On the alien planet, in a blink and you'll miss it moment, Jason shows that yes, he DOES know Guy's last name.
At the end of the film, the team has had a Dynamic Entry into the side of a convention centre, with Sarris dead and the fans ecstatic. Jason goes forward to bow, but then remembers that his team are there and tells them to all come forth, as he feels that they equally deserve the applause. They gladly accept, at which point Jason kisses Gwen. Contrast to the beginning of the film, when they were almost all reluctant to be there, Jason was hogging the limelight and Gwen couldn't stand him at all.
And as a metatextual heartwarming moment, we have Tim Allen, Alan Rickman, Sigourney Weaver, Tony Shalhoub, Sam Rockwell, and Missi Pyle (Laliari), taking their bows, which is something film actors rarely get the opportunity to do on-screen.
Brandon and his friends, and the way the movie treats them. These aren't useless, pathetic geeks wasting their lives in a juvenile fantasy; they're intelligent people with strong interpersonal friendships, who have an incredible amount of passion for a show that has been empirically proven to change lives and make people (aliens, in this case) believe in friendship, loyalty, courage, and a better future.

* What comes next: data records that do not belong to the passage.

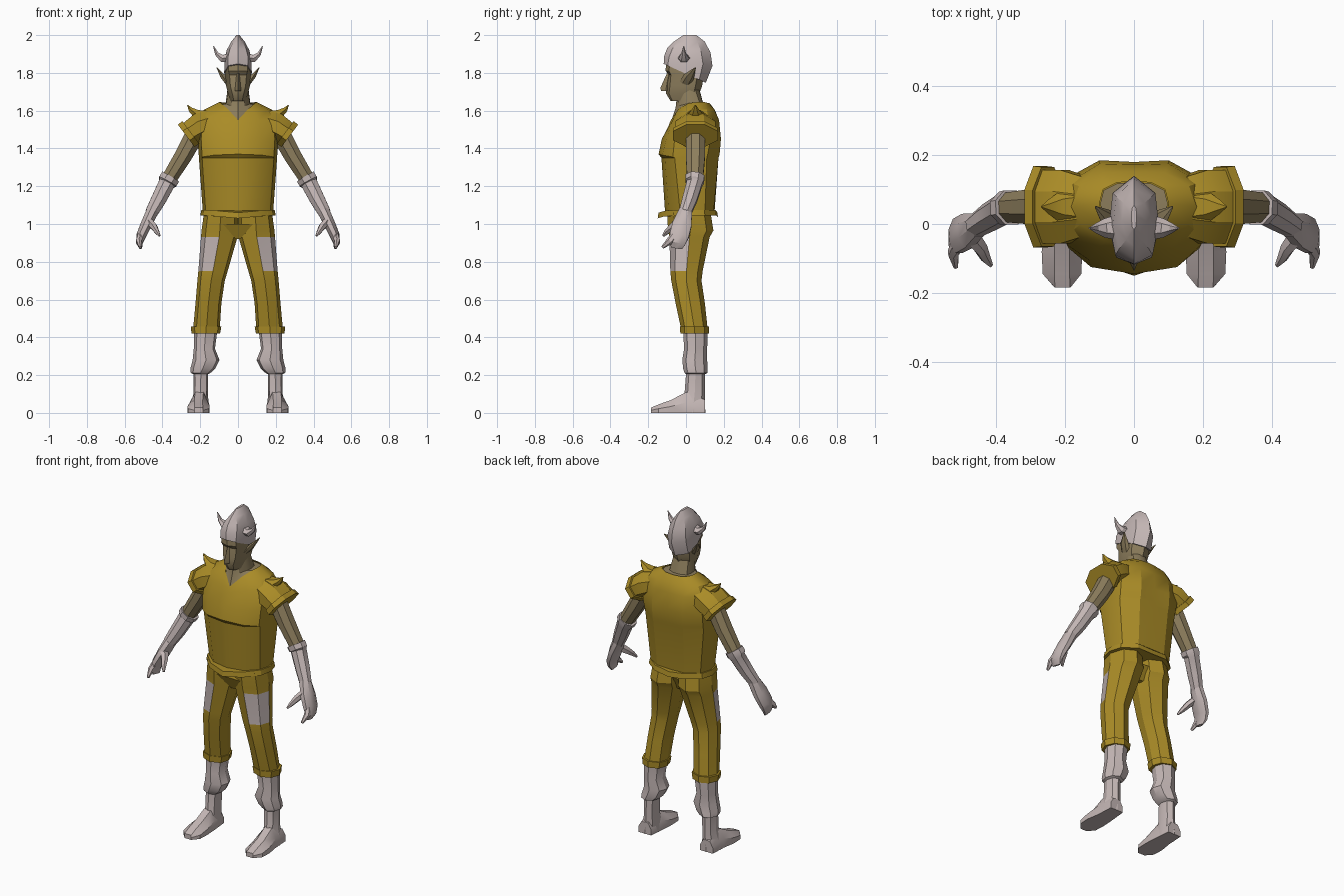
import bpy, bmesh, math
from mathutils import Vector


def material(name, rgb):
    m = bpy.data.materials.new(name)
    m.diffuse_color = (*rgb, 1)
    return m


GOLD = material("gold_cloth", (0.40, 0.26, 0.02))
PALE = material("pale_grey", (0.55, 0.47, 0.46))
SKIN = material("tan_skin", (0.27, 0.21, 0.11))


def loft(name, rings, mats, mirror=False, caps=(True, True), rule=None):
    """Skin a list of equal-length rings; optionally add the left-hand copy."""
    bm = bmesh.new()
    for s in (1, -1) if mirror else (1,):
        vs = [[bm.verts.new((p[0] * s, p[1], p[2])) for p in r] for r in rings]
        n = len(rings[0])
        for i in range(len(vs) - 1):
            for k in range(n):
                j = (k + 1) % n
                f = bm.faces.new((vs[i][k], vs[i][j], vs[i + 1][j], vs[i + 1][k]))
                if rule and rule(i, k):
                    f.material_index = 1
        if caps[0]:
            bm.faces.new(vs[0])
        if caps[1]:
            bm.faces.new(vs[-1])
    bmesh.ops.recalc_face_normals(bm, faces=bm.faces)
    me = bpy.data.meshes.new(name)
    bm.to_mesh(me)
    bm.free()
    for m in mats:
        me.materials.append(m)
    ob = bpy.data.objects.new(name, me)
    bpy.context.collection.objects.link(ob)
    return ob


def sym(z, half, slope=0, k=1.0):
    """Symmetric ring from half-outline points (x, y[, dz]), front to back."""
    pts = [(p[0] * k, p[1] * k, z + slope * p[1] + (p[2] if len(p) > 2 else 0)) for p in half]
    return pts + [(-x, y, h) for x, y, h in reversed(pts[1:-1])]


def tube(name, stations, mat, sides=8, mirror=True):
    """Oval tube through (x, y, z, radius across, radius in depth)."""
    cs = [Vector(s[:3]) for s in stations]
    rings = []
    for i, s in enumerate(stations):
        t = (cs[min(i + 1, len(cs) - 1)] - cs[max(i - 1, 0)]).normalized()
        v = (Vector((0, 1, 0)) - t * t.y).normalized()
        u = v.cross(t)
        angs = [(k + 0.5) * math.tau / sides for k in range(sides)]
        rings.append([cs[i] + u * s[3] * math.cos(a) + v * s[4] * math.sin(a) for a in angs])
    return loft(name, rings, [mat], mirror)


def leg_ring(z, x0, x1, y0, y1):
    """Eight-sided ring fitted in a box."""
    shape = [(0, .5), (.1, .15), (.5, 0), (.88, .15), (1, .5), (.85, .85), (.5, 1), (.12, .85)]
    return [(x0 + (x1 - x0) * a, y0 + (y1 - y0) * b, z) for a, b in shape]


# Tunic with a V collar
collar = [(0, -.08, -.09), (.055, -.04, -.03), (.09, .015, 0), (.1, .06, .005),
          (.09, .1, .005), (.05, .12, 0), (0, .125, 0)]
loft("tunic", [
    sym(1.05, [(0, -.11), (.1, -.09), (.17, -.03), (.185, .03), (.165, .1), (.09, .145), (0, .15)]),
    sym(1.35, [(0, -.13), (.12, -.112), (.19, -.06), (.207, .03), (.195, .11), (.1, .172), (0, .172)]),
    sym(1.37, [(0, -.145), (.125, -.125, -.005), (.19, -.07, -.015), (.208, .03), (.195, .115), (.1, .178), (0, .176)]),
    sym(1.45, [(0, -.128), (.13, -.105), (.195, -.06), (.215, .04), (.2, .13), (.1, .185), (0, .18)]),
    sym(1.55, [(0, -.092, -.03), (.11, -.07), (.19, -.03), (.215, .05), (.19, .12), (.1, .175), (0, .172)]),
    sym(1.605, [(0, -.084, -.063), (.085, -.05, -.01), (.155, 0), (.18, .05), (.16, .11), (.09, .15), (0, .152)]),
    sym(1.64, collar)], [GOLD], caps=(True, False))
hem = [(0, -.15, -.015), (.11, -.115, -.005), (.185, -.04), (.2, .03), (.18, .1), (.1, .16), (0, .17, -.01)]
loft("tunic_hem", [sym(1.045, hem), sym(1.075, hem, k=.97)], [GOLD])

# Flared sleeves, rims and shoulder spikes
tube("sleeve", [(.13, .05, 1.54, .07, .09), (.2, .05, 1.515, .08, .115), (.258, .05, 1.48, .068, .115)], GOLD)
tube("sleeve_rim", [(.25, .05, 1.485, .08, .125), (.274, .05, 1.467, .08, .128)], GOLD)
tube("shoulder_spike", [(.155, .05, 1.57, .035, .06), (.215, .05, 1.578, .03, .045),
                        (.25, .05, 1.605, .015, .02), (.268, .05, 1.63, .002, .003)], GOLD, 6)

# Neck and head
loft("neck", [
    sym(1.633, collar, k=.98),
    sym(1.635, [(0, -.055, -.02), (.035, -.04, -.01), (.062, 0), (.066, .04), (.058, .075), (.03, .09), (0, .092)]),
    sym(1.71, [(0, -.045), (.03, -.04), (.05, -.015), (.056, .02), (.05, .05), (.025, .068), (0, .072)])],
    [SKIN], caps=(False, True))
loft("head", [
    sym(1.652, [(0, -.082), (.022, -.072), (.04, -.03), (.036, .02), (0, .04)]),
    sym(1.69, [(0, -.105), (.03, -.09), (.053, -.03), (.052, .04), (0, .07)]),
    sym(1.73, [(0, -.105), (.04, -.085), (.063, -.02), (.06, .05), (0, .085)]),
    sym(1.79, [(0, -.09), (.045, -.08), (.068, -.01), (.062, .06), (0, .095)]),
    sym(1.81, [(0, -.108), (.05, -.09), (.07, -.01), (.06, .06), (0, .095)]),
    sym(1.87, [(0, -.105), (.05, -.085), (.066, -.01), (.055, .06), (0, .095)])], [SKIN])
loft("nose", [
    sym(1.705, [(0, -.132), (.016, -.105), (0, -.08)]),
    sym(1.72, [(0, -.136), (.015, -.105), (0, -.08)]),
    sym(1.80, [(0, -.1), (.007, -.09), (0, -.08)])], [SKIN])
tube("ear", [(.056, -.005, 1.745, .012, .03), (.08, .015, 1.78, .014, .03), (.112, .05, 1.828, .002, .003)], SKIN, 6)

# Helmet with a pointed crest and horns
loft("helmet", [
    sym(1.795, [(0, -.118), (.052, -.097), (.073, -.01), (.064, .07), (0, .105)], -.45),
    sym(1.865, [(0, -.116), (.054, -.09), (.072, 0), (.062, .09), (0, .14)], -.2),
    sym(1.92, [(0, -.1), (.043, -.072), (.06, 0), (.052, .08), (0, .13)], -.1),
    sym(1.965, [(0, -.065), (.022, -.045), (.036, .01), (.03, .06), (0, .1)]),
    sym(2.0, [(0, -.015), (.005, -.01), (.008, .02), (.006, .045), (0, .055)])], [PALE])
tube("horn", [(.05, -.01, 1.88, .027, .036), (.085, -.012, 1.877, .022, .028),
              (.112, -.012, 1.9, .012, .014), (.13, -.012, 1.942, .002, .002)], PALE, 6)

# Bare upper arms, long gloves and hands
tube("upper_arm", [(.225, .05, 1.48, .055, .055), (.29, .05, 1.36, .05, .055), (.37, .048, 1.23, .043, .045)], SKIN)
tube("glove", [(.357, .048, 1.25, .056, .054), (.372, .046, 1.225, .056, .052), (.377, .045, 1.215, .047, .045),
               (.42, .02, 1.13, .043, .042), (.458, -.005, 1.06, .036, .035)], PALE)
tube("hand", [(.452, -.002, 1.07, .035, .037), (.485, -.02, 1.0, .032, .055),
              (.512, -.035, .94, .028, .055), (.522, -.045, .9, .018, .045), (.515, -.05, .872, .008, .032)], PALE)
tube("index_finger", [(.51, -.05, .95, .02, .025), (.525, -.085, .91, .017, .02), (.517, -.125, .876, .007, .008)], PALE, 6)
tube("thumb", [(.475, -.03, 1.02, .022, .03), (.445, -.07, .985, .02, .022),
               (.43, -.1, .96, .014, .016), (.415, -.12, .937, .006, .007)], PALE, 6)

# Trousers: the outer front thigh panels carry pale patches
loft("trouser_leg", [leg_ring(*s) for s in [
    (1.06, 0, .18, -.1, .13), (.965, 0, .193, -.095, .145), (.93, .003, .196, -.088, .125),
    (.75, .055, .21, -.083, .088), (.70, .07, .215, -.078, .082),
    (.58, .088, .225, -.055, .1), (.44, .097, .238, -.025, .115)]],
    [GOLD, PALE], True, rule=lambda i, k: i == 2 and k in (2, 3))
loft("trouser_crotch", [sym(1.0, [(0, -.09), (.08, -.09), (.08, .1), (0, .1)]),
                        sym(.92, [(0, -.05), (.012, -.05), (.015, .06), (0, .06)])], [GOLD])
loft("trouser_cuff", [leg_ring(.42, .095, .246, -.03, .122), leg_ring(.458, .088, .25, -.032, .122)], [GOLD], True)

# Boots with a folded top, and feet
loft("boot", [leg_ring(*s) for s in [
    (.43, .11, .232, -.015, .115), (.34, .122, .234, -.01, .112), (.28, .098, .24, -.02, .112),
    (.235, .12, .252, -.015, .115), (.212, .145, .25, -.008, .115), (.205, .158, .236, 0, .1),
    (.1, .16, .236, -.008, .1), (.05, .155, .25, -.02, .1), (0, .158, .255, -.03, .103)]], [PALE], True)
feet = []
for y, a, b, h in [(.1, .165, .25, .07), (0, .155, .255, .11), (-.08, .15, .268, .068),
                   (-.145, .153, .265, .045), (-.185, .185, .23, .028)]:
    c = (a + b) / 2
    feet.append([(a, y, 0), (b, y, 0), (b, y, h * .5), (c + .022, y, h), (c - .022, y, h), (a, y, h * .5)])
loft("foot", feet, [PALE], True)

# Soft shading with crisp creases
bpy.ops.object.select_all(action='SELECT')
bpy.context.view_layer.objects.active = bpy.context.selected_objects[0]
bpy.ops.object.shade_smooth_by_angle(angle=math.radians(30))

It's a love letter to Trekkies and their devotion to the show. Hell, at one point, the fans save the day. And they save it solely because instead of just shrugging the whole thing off as just a stupid TV show, they connected with it on a deeply emotional level and created something wonderful.
On a meta level, the exchange between Brandon and Jason just adds to this—because while the events portrayed in the show obviously didn't really happen, the themes and the emotion that went into it were real.
Brandon: "I'm not some kind of brain case, okay? Of course I understand that it's all just a TV show, there's no ship—"
Jason: Brandon. Brandon! It's all real.
Brandon: Oh my God I knew it. I KNEW IT!
One for the con scenes, take a good look at the crowds in each of the cons. The con has people of all walks of life there: Men, women, children, married people, single couples, cosplayers, and so many more. It would've been so easy to show the fans as a bunch of overweight, under-washed neckbeards, but they didn't. They instead showed the truth, that fans come in all shapes and sizes.
One of the reasons Patrick Stewart, before finding out it was an Affectionate Parody, didn't want to see the movie was because he thought it would mock Star Trek fans.
When Jonathan Frakes finally convinced him to go see it, Stewart said that "no one laughed louder or longer in the cinema than I did."
Jason experienced a sad, in-universe Creator Breakdown in the beginning of the movie, in which he angrily admits to Brandon that Galaxy Quest is a dumb television show, nothing more, nothing less. And then, just as Jason drunkenly prepares for the inevitability of the dull reality of his fandom and the fact he's a shadow of his once truly successful acting self (while probably thinking I Wish It Were Real), Jason's faith in Galaxy Quest and his role's recognition gets restored more then ever. He gets to experience the real thing, created by an alien species, and despite being initially freaked out, he becomes genuinely excitable like a little kid whose imagination turns into reality. Seriously, watch Jason blabbering to the other cast members about the ship. He's so damn thrilled experiencing the fiction becoming real, and getting to play his role again in a real space adventure.
Despite starting out an egomaniac, Jason gets a Pet the Dog moment when he immediately decides to share his experience with his resentful co-stars, including an especially bitter Alexander Dane, in order to restore their faith in Galaxy Quest as well. Sure, they think he's full of it (especially after he lost some evidence to Brandon by mistake), but once they finally manage to get on the ship, they're awestruck. (Well, except Fred.)
Not to mention that later on, in Gwen's phone call to Alexander, it's implied that Jason NEVER mistreats a fan and appreciates them greatly.
It's also implied while the crew is arguing on the mining planet that Jason and Gwen had dated in the past.
Earlier while trying to explain to the Thermians that Galaxy Quest is just a show, despite their resentment of their fandom that they grew over the years, especially Alexander, they tried to break it down to them gently without any mean-spiritness or being so flippant that should be expected from actors who disliked being remembered for a certain show. Even when Sarris held them and Mathesar captive during their Darkest Hour, Jason became the most reluctant to break it down to the usually happy-go-lucky Mathesar, who then goes into a Heroic B.S.O.D. when realizing it.
Nesmith's farewell to Mathesar:
Mathesar: We were hoping you could come with us. Our people have no commander. Nesmith: Mathesar, I think your people have a great commander, sir. (salutes him)